Exclude the pictures and retype the entries as written.

[Start of Attachment]

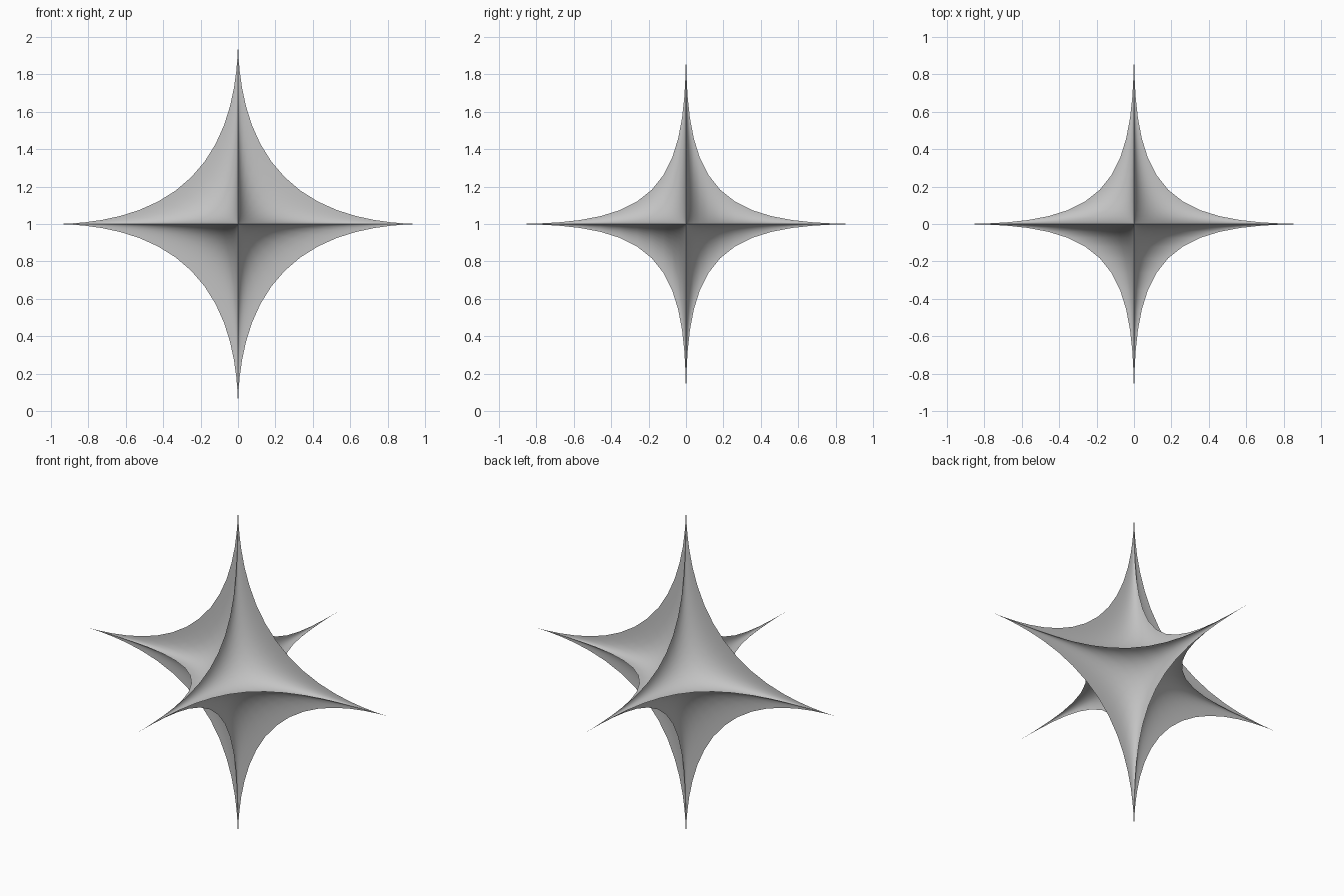
import bpy, bmesh, math

if "Cube" in bpy.data.objects:
    bpy.data.objects.remove(bpy.data.objects["Cube"])

# Exponents of the pinched ellipsoid: along the y axis, and around it
PINCH_ALONG = 4.9
PINCH_AROUND = 4.0
STEPS = 20  # faces per quarter turn


def power(value, exponent):
    return math.copysign(abs(value) ** exponent, value)


# Six-pointed concave star: a sphere with its poles on y, pinched to the axes
bm = bmesh.new()
bmesh.ops.create_uvsphere(bm, u_segments=STEPS * 4, v_segments=STEPS * 2, radius=1)
for v in bm.verts:
    a, b, pole = v.co
    ring = math.hypot(a, b)
    width = ring ** PINCH_ALONG
    cos_u, sin_u = (a / ring, b / ring) if ring > 1e-6 else (0, 0)
    v.co = (width * power(cos_u, PINCH_AROUND),
            power(pole, PINCH_ALONG),
            1 + width * power(sin_u, PINCH_AROUND))
bmesh.ops.recalc_face_normals(bm, faces=bm.faces)

mesh = bpy.data.meshes.new("star_body")
bm.to_mesh(mesh)
bm.free()
star = bpy.data.objects.new("star_body", mesh)
bpy.context.collection.objects.link(star)

# Plain grey surface
grey = bpy.data.materials.new("grey")
grey.diffuse_color = (0.55, 0.55, 0.55, 1)
grey.use_nodes = True
grey.node_tree.nodes["Principled BSDF"].inputs["Base Color"].default_value = grey.diffuse_color
mesh.materials.append(grey)

# Smooth hollows with crisp ridges
bpy.context.view_layer.objects.active = star
star.select_set(True)
bpy.ops.object.shade_smooth_by_angle(angle=math.radians(40))
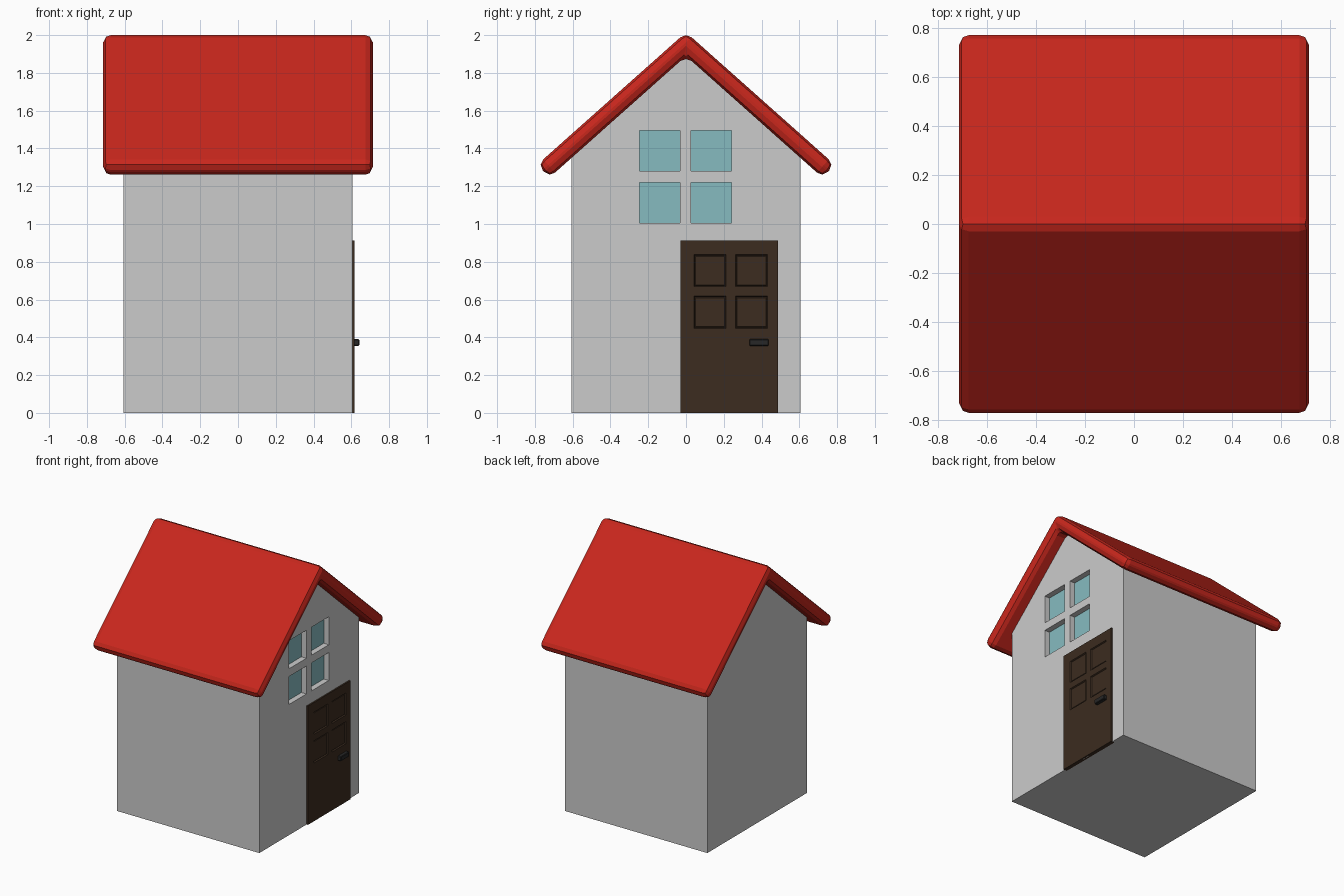
import bpy, bmesh, math

if "Cube" in bpy.data.objects:
    bpy.data.objects.remove(bpy.data.objects["Cube"])

def material(name, rgb):
    m = bpy.data.materials.new(name)
    m.diffuse_color = (*rgb, 1)
    m.use_nodes = True
    m.node_tree.nodes["Principled BSDF"].inputs["Base Color"].default_value = m.diffuse_color
    return m

RED = material("roof_red", (0.58, 0.02, 0.012))
GLASS = material("glass_blue", (0.24, 0.50, 0.53))
BROWN = material("door_brown", (0.045, 0.025, 0.014))
DARK = material("handle_dark", (0.02, 0.02, 0.02))

def finish(name, bm, mat=None):
    bmesh.ops.recalc_face_normals(bm, faces=bm.faces)
    me = bpy.data.meshes.new(name)
    bm.to_mesh(me)
    bm.free()
    ob = bpy.data.objects.new(name, me)
    bpy.context.collection.objects.link(ob)
    if mat:
        me.materials.append(mat)
    return ob

def prism(name, profile, half, mat=None):
    """Extrude a (y, z) profile along x from -half to half."""
    bm = bmesh.new()
    face = bm.faces.new([bm.verts.new((-half, y, z)) for y, z in profile])
    ext = bmesh.ops.extrude_face_region(bm, geom=[face])["geom"]
    bmesh.ops.translate(bm, vec=(2 * half, 0, 0),
                        verts=[v for v in ext if isinstance(v, bmesh.types.BMVert)])
    if not face.is_valid or len(bm.faces) < len(profile) + 2:
        bm.faces.new([v for v in bm.verts if v.co.x < 0][:len(profile)])
    return finish(name, bm, mat)

def box(name, x, y, z, mat=None):
    bm = bmesh.new()
    bmesh.ops.create_cube(bm, size=1)
    for v in bm.verts:
        v.co = [r[0] if c < 0 else r[1] for c, r in zip(v.co, (x, y, z))]
    return finish(name, bm, mat)

def bevel(ob, width, segments):
    m = ob.modifiers.new("bevel", 'BEVEL')
    m.width, m.segments = width, segments
    m.limit_method = 'ANGLE'

# walls: gabled block
W, SLOPE = 0.605, 0.89
walls = prism("walls", [(-W, 0), (W, 0), (W, 1.905 - SLOPE * W), (0, 1.905),
                        (-W, 1.905 - SLOPE * W)], W)

# four recessed windows
for row, z in enumerate([(1.005, 1.22), (1.28, 1.495)]):
    for col, y in enumerate([(-0.247, -0.033), (0.027, 0.24)]):
        cutter = box(f"window_cutter_{row}{col}", (0.56, 0.70), y, z)
        cutter.hide_render = True
        cutter.hide_set(True)
        cut = walls.modifiers.new("window", 'BOOLEAN')
        cut.operation, cut.solver, cut.object = 'DIFFERENCE', 'EXACT', cutter
        box(f"window_pane_{row}{col}", (0.55, 0.562), y, z, GLASS)

# roof: bent slab with rounded edges
a, T, TOP, PY = math.atan(SLOPE), 0.094, 2.015, 0.786
pz = TOP - SLOPE * PY
iy, iz = PY - T * math.sin(a), pz - T * math.cos(a)
roof = prism("roof", [(0, TOP), (PY, pz), (iy, iz), (0, TOP - T / math.cos(a)),
                      (-iy, iz), (-PY, pz)], 0.714, RED)
bevel(roof, 0.04, 2)

# door: grid sheet with sunk, framed panels, then thickened into the wall
ys = [-0.03, 0.042, 0.212, 0.262, 0.432, 0.487]
zs = [0, 0.448, 0.618, 0.668, 0.838, 0.913]
bm = bmesh.new()
grid = [[bm.verts.new((0.616, y, z)) for z in zs] for y in ys]
faces = {(i, j): bm.faces.new((grid[i][j], grid[i + 1][j], grid[i + 1][j + 1], grid[i][j + 1]))
         for i in range(5) for j in range(5)}
rim = [e for e in bm.edges if e.is_boundary]
ext = bmesh.ops.extrude_edge_only(bm, edges=rim)["geom"]
bmesh.ops.translate(bm, vec=(-0.03, 0, 0),
                    verts=[v for v in ext if isinstance(v, bmesh.types.BMVert)])
bmesh.ops.holes_fill(bm, edges=[e for e in bm.edges if e.is_boundary], sides=0)
bmesh.ops.recalc_face_normals(bm, faces=bm.faces)
panels = [faces[i, j] for i in (1, 3) for j in (1, 3)]
bmesh.ops.inset_individual(bm, faces=panels, thickness=0.007, depth=-0.009)
bmesh.ops.inset_individual(bm, faces=panels, thickness=0.006, depth=0.004)
finish("door", bm, BROWN)

# door handle
handle = box("door_handle", (0.61, 0.642), (0.335, 0.438), (0.355, 0.391), DARK)
bevel(handle, 0.004, 1)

[End of Attachment]

*TASK ANSWER*.
import bpy, bmesh, math

if "Cube" in bpy.data.objects:
    bpy.data.objects.remove(bpy.data.objects["Cube"])

# Exponents of the pinched ellipsoid: along the y axis, and around it
PINCH_ALONG = 4.9
PINCH_AROUND = 4.0
STEPS = 20  # faces per quarter turn


def power(value, exponent):
    return math.copysign(abs(value) ** exponent, value)


# Six-pointed concave star: a sphere with its poles on y, pinched to the axes
bm = bmesh.new()
bmesh.ops.create_uvsphere(bm, u_segments=STEPS * 4, v_segments=STEPS * 2, radius=1)
for v in bm.verts:
    a, b, pole = v.co
    ring = math.hypot(a, b)
    width = ring ** PINCH_ALONG
    cos_u, sin_u = (a / ring, b / ring) if ring > 1e-6 else (0, 0)
    v.co = (width * power(cos_u, PINCH_AROUND),
            power(pole, PINCH_ALONG),
            1 + width * power(sin_u, PINCH_AROUND))
bmesh.ops.recalc_face_normals(bm, faces=bm.faces)

mesh = bpy.data.meshes.new("star_body")
bm.to_mesh(mesh)
bm.free()
star = bpy.data.objects.new("star_body", mesh)
bpy.context.collection.objects.link(star)

# Plain grey surface
grey = bpy.data.materials.new("grey")
grey.diffuse_color = (0.55, 0.55, 0.55, 1)
grey.use_nodes = True
grey.node_tree.nodes["Principled BSDF"].inputs["Base Color"].default_value = grey.diffuse_color
mesh.materials.append(grey)

# Smooth hollows with crisp ridges
bpy.context.view_layer.objects.active = star
star.select_set(True)
bpy.ops.object.shade_smooth_by_angle(angle=math.radians(40))
import bpy, bmesh, math

if "Cube" in bpy.data.objects:
    bpy.data.objects.remove(bpy.data.objects["Cube"])

def material(name, rgb):
    m = bpy.data.materials.new(name)
    m.diffuse_color = (*rgb, 1)
    m.use_nodes = True
    m.node_tree.nodes["Principled BSDF"].inputs["Base Color"].default_value = m.diffuse_color
    return m

RED = material("roof_red", (0.58, 0.02, 0.012))
GLASS = material("glass_blue", (0.24, 0.50, 0.53))
BROWN = material("door_brown", (0.045, 0.025, 0.014))
DARK = material("handle_dark", (0.02, 0.02, 0.02))

def finish(name, bm, mat=None):
    bmesh.ops.recalc_face_normals(bm, faces=bm.faces)
    me = bpy.data.meshes.new(name)
    bm.to_mesh(me)
    bm.free()
    ob = bpy.data.objects.new(name, me)
    bpy.context.collection.objects.link(ob)
    if mat:
        me.materials.append(mat)
    return ob

def prism(name, profile, half, mat=None):
    """Extrude a (y, z) profile along x from -half to half."""
    bm = bmesh.new()
    face = bm.faces.new([bm.verts.new((-half, y, z)) for y, z in profile])
    ext = bmesh.ops.extrude_face_region(bm, geom=[face])["geom"]
    bmesh.ops.translate(bm, vec=(2 * half, 0, 0),
                        verts=[v for v in ext if isinstance(v, bmesh.types.BMVert)])
    if not face.is_valid or len(bm.faces) < len(profile) + 2:
        bm.faces.new([v for v in bm.verts if v.co.x < 0][:len(profile)])
    return finish(name, bm, mat)

def box(name, x, y, z, mat=None):
    bm = bmesh.new()
    bmesh.ops.create_cube(bm, size=1)
    for v in bm.verts:
        v.co = [r[0] if c < 0 else r[1] for c, r in zip(v.co, (x, y, z))]
    return finish(name, bm, mat)

def bevel(ob, width, segments):
    m = ob.modifiers.new("bevel", 'BEVEL')
    m.width, m.segments = width, segments
    m.limit_method = 'ANGLE'

# walls: gabled block
W, SLOPE = 0.605, 0.89
walls = prism("walls", [(-W, 0), (W, 0), (W, 1.905 - SLOPE * W), (0, 1.905),
                        (-W, 1.905 - SLOPE * W)], W)

# four recessed windows
for row, z in enumerate([(1.005, 1.22), (1.28, 1.495)]):
    for col, y in enumerate([(-0.247, -0.033), (0.027, 0.24)]):
        cutter = box(f"window_cutter_{row}{col}", (0.56, 0.70), y, z)
        cutter.hide_render = True
        cutter.hide_set(True)
        cut = walls.modifiers.new("window", 'BOOLEAN')
        cut.operation, cut.solver, cut.object = 'DIFFERENCE', 'EXACT', cutter
        box(f"window_pane_{row}{col}", (0.55, 0.562), y, z, GLASS)

# roof: bent slab with rounded edges
a, T, TOP, PY = math.atan(SLOPE), 0.094, 2.015, 0.786
pz = TOP - SLOPE * PY
iy, iz = PY - T * math.sin(a), pz - T * math.cos(a)
roof = prism("roof", [(0, TOP), (PY, pz), (iy, iz), (0, TOP - T / math.cos(a)),
                      (-iy, iz), (-PY, pz)], 0.714, RED)
bevel(roof, 0.04, 2)

# door: grid sheet with sunk, framed panels, then thickened into the wall
ys = [-0.03, 0.042, 0.212, 0.262, 0.432, 0.487]
zs = [0, 0.448, 0.618, 0.668, 0.838, 0.913]
bm = bmesh.new()
grid = [[bm.verts.new((0.616, y, z)) for z in zs] for y in ys]
faces = {(i, j): bm.faces.new((grid[i][j], grid[i + 1][j], grid[i + 1][j + 1], grid[i][j + 1]))
         for i in range(5) for j in range(5)}
rim = [e for e in bm.edges if e.is_boundary]
ext = bmesh.ops.extrude_edge_only(bm, edges=rim)["geom"]
bmesh.ops.translate(bm, vec=(-0.03, 0, 0),
                    verts=[v for v in ext if isinstance(v, bmesh.types.BMVert)])
bmesh.ops.holes_fill(bm, edges=[e for e in bm.edges if e.is_boundary], sides=0)
bmesh.ops.recalc_face_normals(bm, faces=bm.faces)
panels = [faces[i, j] for i in (1, 3) for j in (1, 3)]
bmesh.ops.inset_individual(bm, faces=panels, thickness=0.007, depth=-0.009)
bmesh.ops.inset_individual(bm, faces=panels, thickness=0.006, depth=0.004)
finish("door", bm, BROWN)

# door handle
handle = box("door_handle", (0.61, 0.642), (0.335, 0.438), (0.355, 0.391), DARK)
bevel(handle, 0.004, 1)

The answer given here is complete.